Recorded information —

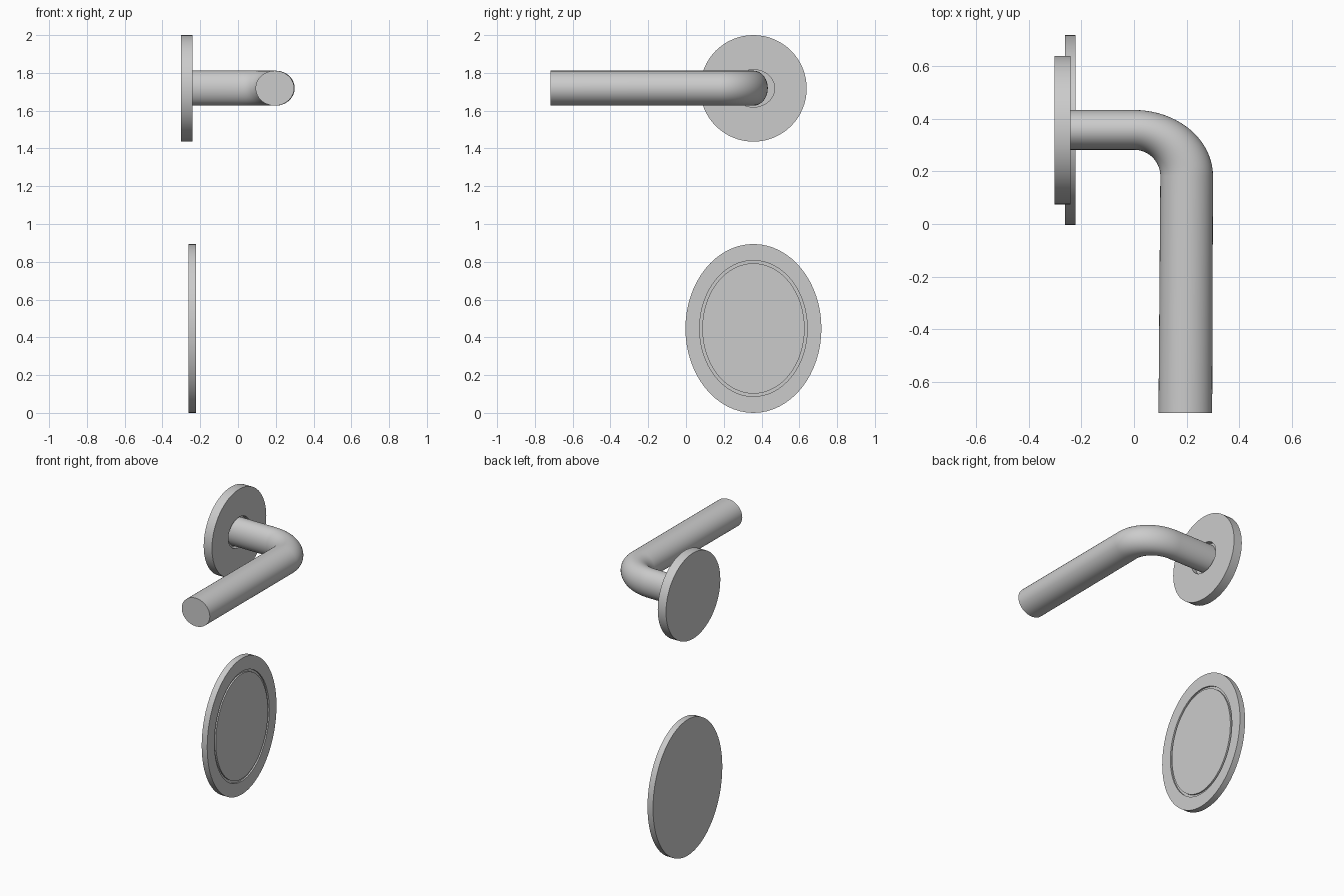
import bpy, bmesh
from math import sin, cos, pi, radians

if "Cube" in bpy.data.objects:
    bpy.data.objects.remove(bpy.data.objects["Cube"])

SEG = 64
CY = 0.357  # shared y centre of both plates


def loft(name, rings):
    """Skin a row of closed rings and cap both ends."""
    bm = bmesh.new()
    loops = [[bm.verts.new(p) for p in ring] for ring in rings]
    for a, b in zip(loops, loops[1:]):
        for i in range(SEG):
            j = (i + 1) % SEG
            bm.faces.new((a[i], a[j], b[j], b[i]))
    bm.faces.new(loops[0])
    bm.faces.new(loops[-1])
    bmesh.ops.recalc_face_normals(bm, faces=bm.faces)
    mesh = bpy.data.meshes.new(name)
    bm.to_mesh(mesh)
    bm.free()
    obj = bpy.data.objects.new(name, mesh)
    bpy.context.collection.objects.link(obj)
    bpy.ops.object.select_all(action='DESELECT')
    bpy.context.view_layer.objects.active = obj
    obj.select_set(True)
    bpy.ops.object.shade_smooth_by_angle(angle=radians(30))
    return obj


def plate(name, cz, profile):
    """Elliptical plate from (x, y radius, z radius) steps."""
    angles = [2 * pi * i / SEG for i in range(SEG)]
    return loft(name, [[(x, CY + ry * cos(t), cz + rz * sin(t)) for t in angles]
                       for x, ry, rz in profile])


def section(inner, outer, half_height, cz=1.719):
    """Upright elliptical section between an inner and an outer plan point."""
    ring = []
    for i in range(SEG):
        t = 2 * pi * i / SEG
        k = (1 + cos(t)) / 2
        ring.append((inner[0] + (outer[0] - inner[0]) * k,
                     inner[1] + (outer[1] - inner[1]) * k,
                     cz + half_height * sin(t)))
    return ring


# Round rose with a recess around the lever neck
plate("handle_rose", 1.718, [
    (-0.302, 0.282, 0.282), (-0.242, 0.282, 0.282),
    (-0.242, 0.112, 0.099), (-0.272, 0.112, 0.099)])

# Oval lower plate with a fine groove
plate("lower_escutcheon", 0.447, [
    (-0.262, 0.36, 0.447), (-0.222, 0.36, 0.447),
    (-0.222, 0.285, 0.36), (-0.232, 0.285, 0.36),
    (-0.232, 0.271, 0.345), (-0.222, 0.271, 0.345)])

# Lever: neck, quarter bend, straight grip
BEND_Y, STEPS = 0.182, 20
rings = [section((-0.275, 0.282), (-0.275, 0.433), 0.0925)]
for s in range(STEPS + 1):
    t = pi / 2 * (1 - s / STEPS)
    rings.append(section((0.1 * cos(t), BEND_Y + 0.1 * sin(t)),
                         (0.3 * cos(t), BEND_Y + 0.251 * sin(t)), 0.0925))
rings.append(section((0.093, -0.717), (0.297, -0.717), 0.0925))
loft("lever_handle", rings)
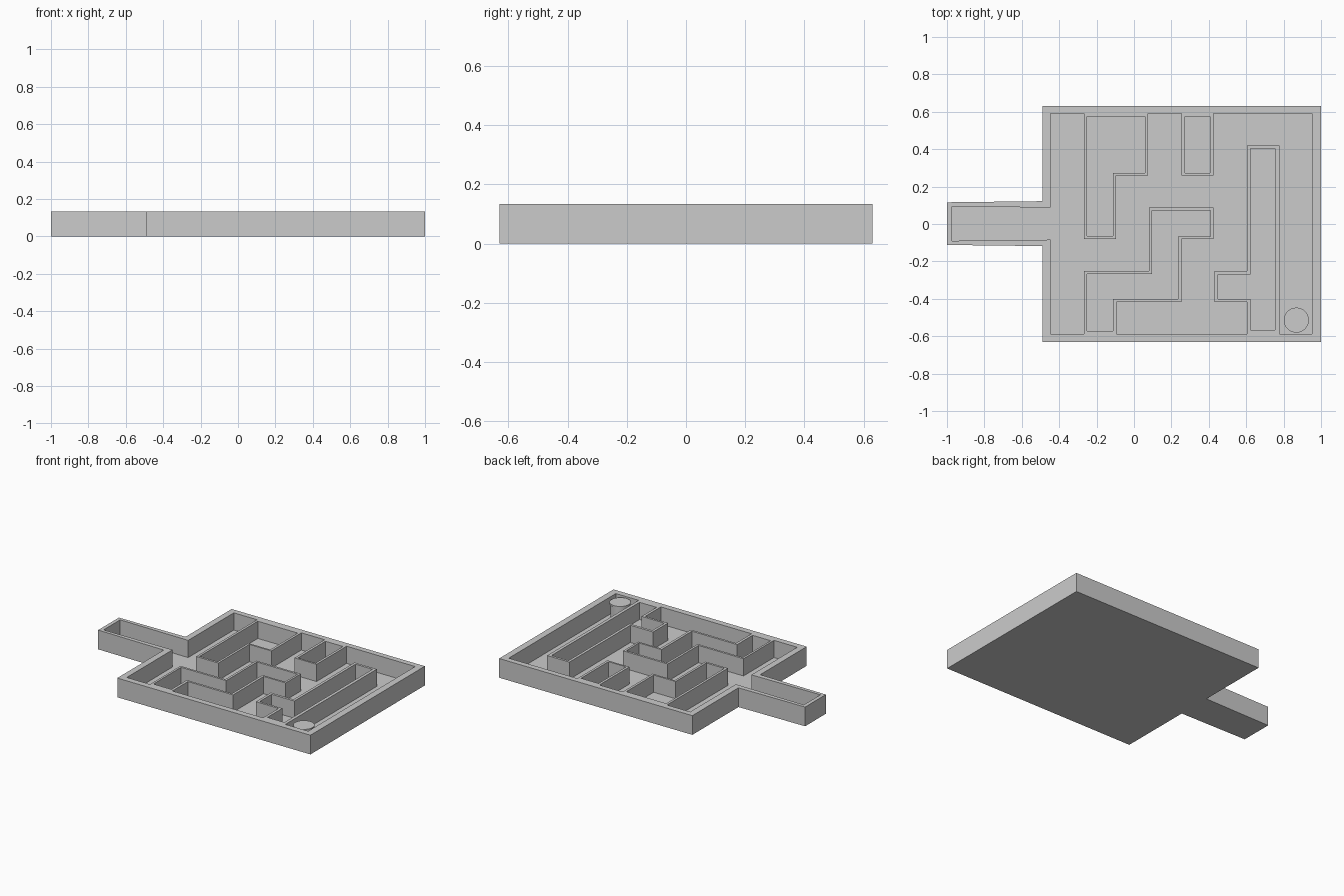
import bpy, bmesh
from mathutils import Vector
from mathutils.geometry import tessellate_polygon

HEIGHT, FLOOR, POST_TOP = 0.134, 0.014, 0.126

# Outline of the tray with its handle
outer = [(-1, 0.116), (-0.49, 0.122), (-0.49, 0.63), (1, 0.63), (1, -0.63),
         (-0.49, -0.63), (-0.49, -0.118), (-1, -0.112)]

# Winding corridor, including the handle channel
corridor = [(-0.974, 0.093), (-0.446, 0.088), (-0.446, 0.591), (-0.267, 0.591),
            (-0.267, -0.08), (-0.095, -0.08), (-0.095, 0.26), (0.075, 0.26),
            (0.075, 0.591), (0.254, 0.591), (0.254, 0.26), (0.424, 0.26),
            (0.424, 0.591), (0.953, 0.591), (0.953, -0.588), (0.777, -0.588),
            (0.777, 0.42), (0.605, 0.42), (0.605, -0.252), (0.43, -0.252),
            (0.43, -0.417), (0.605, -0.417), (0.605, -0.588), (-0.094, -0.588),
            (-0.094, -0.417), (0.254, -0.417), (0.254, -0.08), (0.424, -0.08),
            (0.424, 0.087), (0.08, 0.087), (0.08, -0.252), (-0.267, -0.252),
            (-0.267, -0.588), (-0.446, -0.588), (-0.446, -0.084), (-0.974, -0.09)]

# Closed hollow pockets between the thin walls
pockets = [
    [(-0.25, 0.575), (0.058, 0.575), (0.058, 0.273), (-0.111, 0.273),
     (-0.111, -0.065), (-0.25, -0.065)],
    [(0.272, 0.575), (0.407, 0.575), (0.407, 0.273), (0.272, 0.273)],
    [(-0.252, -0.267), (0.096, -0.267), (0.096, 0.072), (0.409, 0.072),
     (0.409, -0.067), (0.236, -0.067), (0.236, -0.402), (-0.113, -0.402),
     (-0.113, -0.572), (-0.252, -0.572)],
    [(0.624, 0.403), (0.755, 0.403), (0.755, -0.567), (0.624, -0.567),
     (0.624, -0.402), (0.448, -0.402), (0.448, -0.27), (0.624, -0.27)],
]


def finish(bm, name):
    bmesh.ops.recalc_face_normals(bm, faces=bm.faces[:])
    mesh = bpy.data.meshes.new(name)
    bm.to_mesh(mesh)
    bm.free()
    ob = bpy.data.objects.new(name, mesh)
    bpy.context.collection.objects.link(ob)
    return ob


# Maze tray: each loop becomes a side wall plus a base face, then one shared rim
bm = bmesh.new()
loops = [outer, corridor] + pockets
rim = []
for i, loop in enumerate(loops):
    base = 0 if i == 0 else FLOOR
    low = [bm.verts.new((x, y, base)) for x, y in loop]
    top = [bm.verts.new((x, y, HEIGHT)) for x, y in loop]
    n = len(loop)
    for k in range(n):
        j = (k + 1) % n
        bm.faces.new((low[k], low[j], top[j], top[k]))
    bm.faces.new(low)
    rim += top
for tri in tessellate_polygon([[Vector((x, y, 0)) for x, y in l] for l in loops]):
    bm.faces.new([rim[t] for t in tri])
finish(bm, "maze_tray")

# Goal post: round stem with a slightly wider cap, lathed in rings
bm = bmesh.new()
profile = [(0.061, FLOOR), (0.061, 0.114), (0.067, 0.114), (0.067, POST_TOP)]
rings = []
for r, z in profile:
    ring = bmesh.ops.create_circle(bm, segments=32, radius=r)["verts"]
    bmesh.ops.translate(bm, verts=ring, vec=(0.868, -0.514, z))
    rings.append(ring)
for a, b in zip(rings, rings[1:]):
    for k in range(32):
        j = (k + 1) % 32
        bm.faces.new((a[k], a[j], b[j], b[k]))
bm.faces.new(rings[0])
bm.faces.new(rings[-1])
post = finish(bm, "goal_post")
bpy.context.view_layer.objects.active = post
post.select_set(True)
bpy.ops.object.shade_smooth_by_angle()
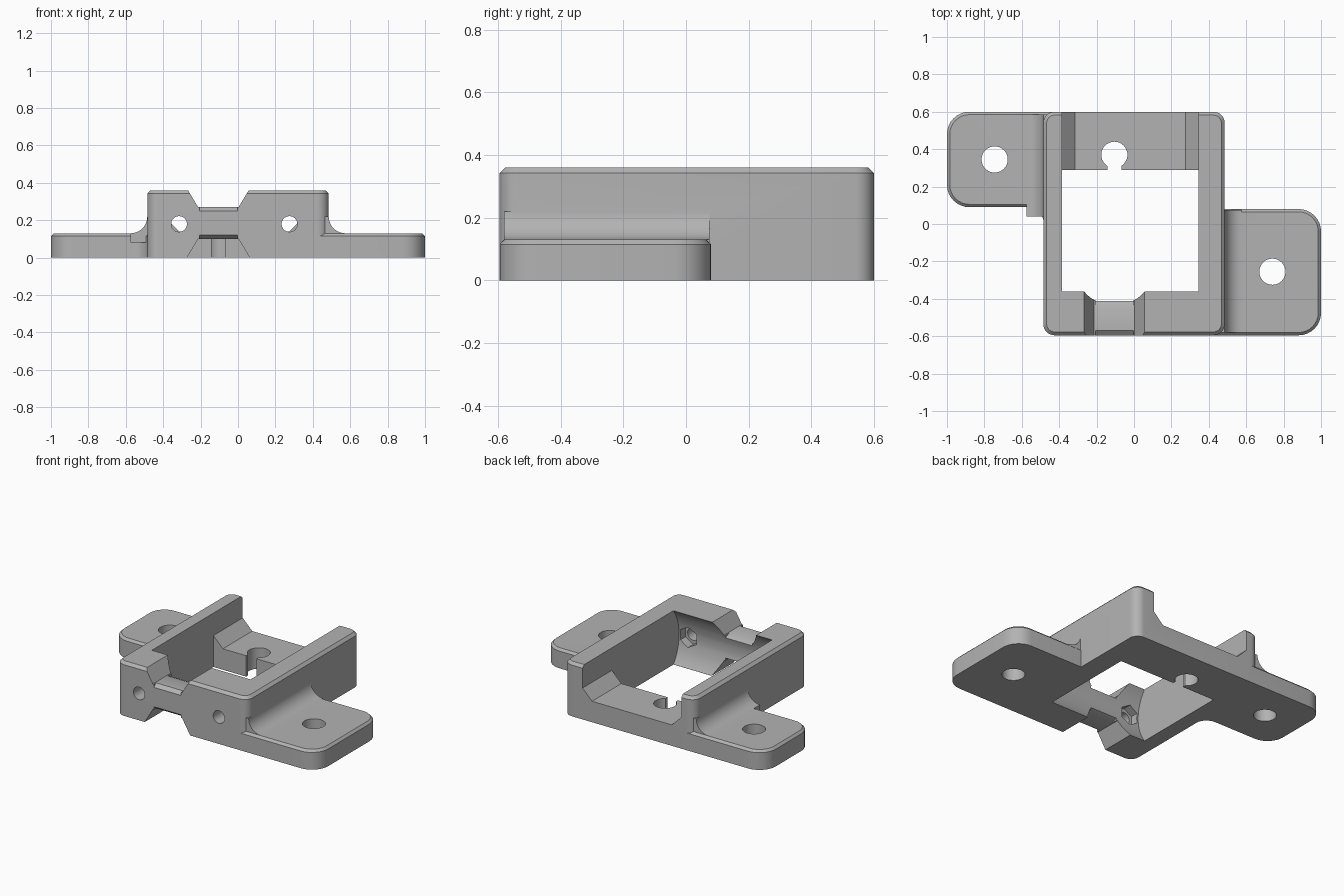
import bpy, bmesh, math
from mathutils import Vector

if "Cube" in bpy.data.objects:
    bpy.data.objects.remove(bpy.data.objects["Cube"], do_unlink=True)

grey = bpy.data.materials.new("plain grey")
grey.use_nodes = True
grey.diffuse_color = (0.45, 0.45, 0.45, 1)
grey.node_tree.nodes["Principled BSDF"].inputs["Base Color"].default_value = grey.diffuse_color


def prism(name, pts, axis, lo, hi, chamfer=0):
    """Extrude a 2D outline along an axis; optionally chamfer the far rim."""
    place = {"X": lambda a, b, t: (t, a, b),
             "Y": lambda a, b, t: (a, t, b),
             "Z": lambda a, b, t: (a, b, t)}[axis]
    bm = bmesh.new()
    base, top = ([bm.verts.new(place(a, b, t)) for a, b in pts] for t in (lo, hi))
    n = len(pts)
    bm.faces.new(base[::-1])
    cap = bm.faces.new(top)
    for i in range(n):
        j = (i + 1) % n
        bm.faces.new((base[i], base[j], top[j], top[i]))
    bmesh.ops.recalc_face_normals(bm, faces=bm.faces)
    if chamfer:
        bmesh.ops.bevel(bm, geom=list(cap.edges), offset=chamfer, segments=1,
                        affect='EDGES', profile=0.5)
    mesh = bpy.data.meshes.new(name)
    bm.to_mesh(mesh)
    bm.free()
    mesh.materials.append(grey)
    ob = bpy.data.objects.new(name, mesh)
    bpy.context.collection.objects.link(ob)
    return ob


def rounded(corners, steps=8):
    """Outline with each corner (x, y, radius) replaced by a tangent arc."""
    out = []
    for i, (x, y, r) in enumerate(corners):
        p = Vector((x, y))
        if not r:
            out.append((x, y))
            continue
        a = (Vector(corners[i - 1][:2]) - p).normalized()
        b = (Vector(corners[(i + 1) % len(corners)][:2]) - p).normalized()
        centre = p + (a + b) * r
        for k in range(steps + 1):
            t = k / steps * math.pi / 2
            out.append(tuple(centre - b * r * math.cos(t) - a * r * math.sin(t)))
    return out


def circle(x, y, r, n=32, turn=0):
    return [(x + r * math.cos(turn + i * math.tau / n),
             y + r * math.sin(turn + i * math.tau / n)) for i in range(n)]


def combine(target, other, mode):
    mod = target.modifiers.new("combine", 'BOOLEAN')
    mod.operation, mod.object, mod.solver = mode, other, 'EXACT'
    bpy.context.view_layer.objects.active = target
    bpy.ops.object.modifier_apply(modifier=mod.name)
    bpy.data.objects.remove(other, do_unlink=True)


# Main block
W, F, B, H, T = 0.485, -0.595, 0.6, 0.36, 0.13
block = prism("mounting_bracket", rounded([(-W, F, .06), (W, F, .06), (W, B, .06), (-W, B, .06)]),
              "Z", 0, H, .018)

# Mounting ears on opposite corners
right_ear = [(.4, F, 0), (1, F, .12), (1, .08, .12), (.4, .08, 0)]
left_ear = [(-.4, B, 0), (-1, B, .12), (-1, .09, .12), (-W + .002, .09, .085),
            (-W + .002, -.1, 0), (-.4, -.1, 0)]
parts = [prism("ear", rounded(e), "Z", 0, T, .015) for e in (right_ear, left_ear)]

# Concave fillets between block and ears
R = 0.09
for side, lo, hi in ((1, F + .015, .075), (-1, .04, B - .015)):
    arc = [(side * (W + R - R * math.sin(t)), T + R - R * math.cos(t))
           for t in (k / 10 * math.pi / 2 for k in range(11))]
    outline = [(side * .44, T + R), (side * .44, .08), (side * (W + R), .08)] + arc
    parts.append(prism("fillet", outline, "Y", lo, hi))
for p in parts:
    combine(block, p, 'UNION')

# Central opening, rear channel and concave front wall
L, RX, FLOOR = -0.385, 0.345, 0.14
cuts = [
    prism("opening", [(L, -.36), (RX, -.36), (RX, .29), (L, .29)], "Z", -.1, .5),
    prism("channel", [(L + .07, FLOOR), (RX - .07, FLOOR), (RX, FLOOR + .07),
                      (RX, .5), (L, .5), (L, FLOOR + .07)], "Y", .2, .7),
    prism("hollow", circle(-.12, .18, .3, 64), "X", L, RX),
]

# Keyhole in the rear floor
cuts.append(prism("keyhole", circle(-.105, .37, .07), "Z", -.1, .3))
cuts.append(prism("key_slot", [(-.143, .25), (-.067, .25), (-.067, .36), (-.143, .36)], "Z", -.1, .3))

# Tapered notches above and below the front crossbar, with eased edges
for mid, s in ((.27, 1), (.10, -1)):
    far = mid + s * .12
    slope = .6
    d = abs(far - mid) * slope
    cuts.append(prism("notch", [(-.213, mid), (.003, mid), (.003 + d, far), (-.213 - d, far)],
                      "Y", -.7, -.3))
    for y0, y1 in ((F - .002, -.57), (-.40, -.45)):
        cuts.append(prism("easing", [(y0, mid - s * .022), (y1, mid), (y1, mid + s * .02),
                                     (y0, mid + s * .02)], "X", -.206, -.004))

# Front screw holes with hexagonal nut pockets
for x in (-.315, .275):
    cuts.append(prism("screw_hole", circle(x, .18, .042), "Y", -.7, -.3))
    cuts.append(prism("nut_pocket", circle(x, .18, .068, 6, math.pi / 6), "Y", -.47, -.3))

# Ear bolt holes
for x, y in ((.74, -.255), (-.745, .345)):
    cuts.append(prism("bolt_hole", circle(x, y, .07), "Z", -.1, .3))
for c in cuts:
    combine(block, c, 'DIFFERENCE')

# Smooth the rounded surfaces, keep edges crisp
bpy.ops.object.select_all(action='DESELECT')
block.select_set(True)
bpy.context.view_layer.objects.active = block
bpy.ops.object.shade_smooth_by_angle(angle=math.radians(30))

Instructions to follow — When you reach the line holding "# Round rose" in the listing above, begin retyping exactly, and stop once the line holding "HEIGHT, FLOOR, POST_TOP = 0.134, 0.014, 0.126" is done; pictures stay out.

Reply —
# Round rose with a recess around the lever neck
plate("handle_rose", 1.718, [
    (-0.302, 0.282, 0.282), (-0.242, 0.282, 0.282),
    (-0.242, 0.112, 0.099), (-0.272, 0.112, 0.099)])

# Oval lower plate with a fine groove
plate("lower_escutcheon", 0.447, [
    (-0.262, 0.36, 0.447), (-0.222, 0.36, 0.447),
    (-0.222, 0.285, 0.36), (-0.232, 0.285, 0.36),
    (-0.232, 0.271, 0.345), (-0.222, 0.271, 0.345)])

# Lever: neck, quarter bend, straight grip
BEND_Y, STEPS = 0.182, 20
rings = [section((-0.275, 0.282), (-0.275, 0.433), 0.0925)]
for s in range(STEPS + 1):
    t = pi / 2 * (1 - s / STEPS)
    rings.append(section((0.1 * cos(t), BEND_Y + 0.1 * sin(t)),
                         (0.3 * cos(t), BEND_Y + 0.251 * sin(t)), 0.0925))
rings.append(section((0.093, -0.717), (0.297, -0.717), 0.0925))
loft("lever_handle", rings)
import bpy, bmesh
from mathutils import Vector
from mathutils.geometry import tessellate_polygon

HEIGHT, FLOOR, POST_TOP = 0.134, 0.014, 0.126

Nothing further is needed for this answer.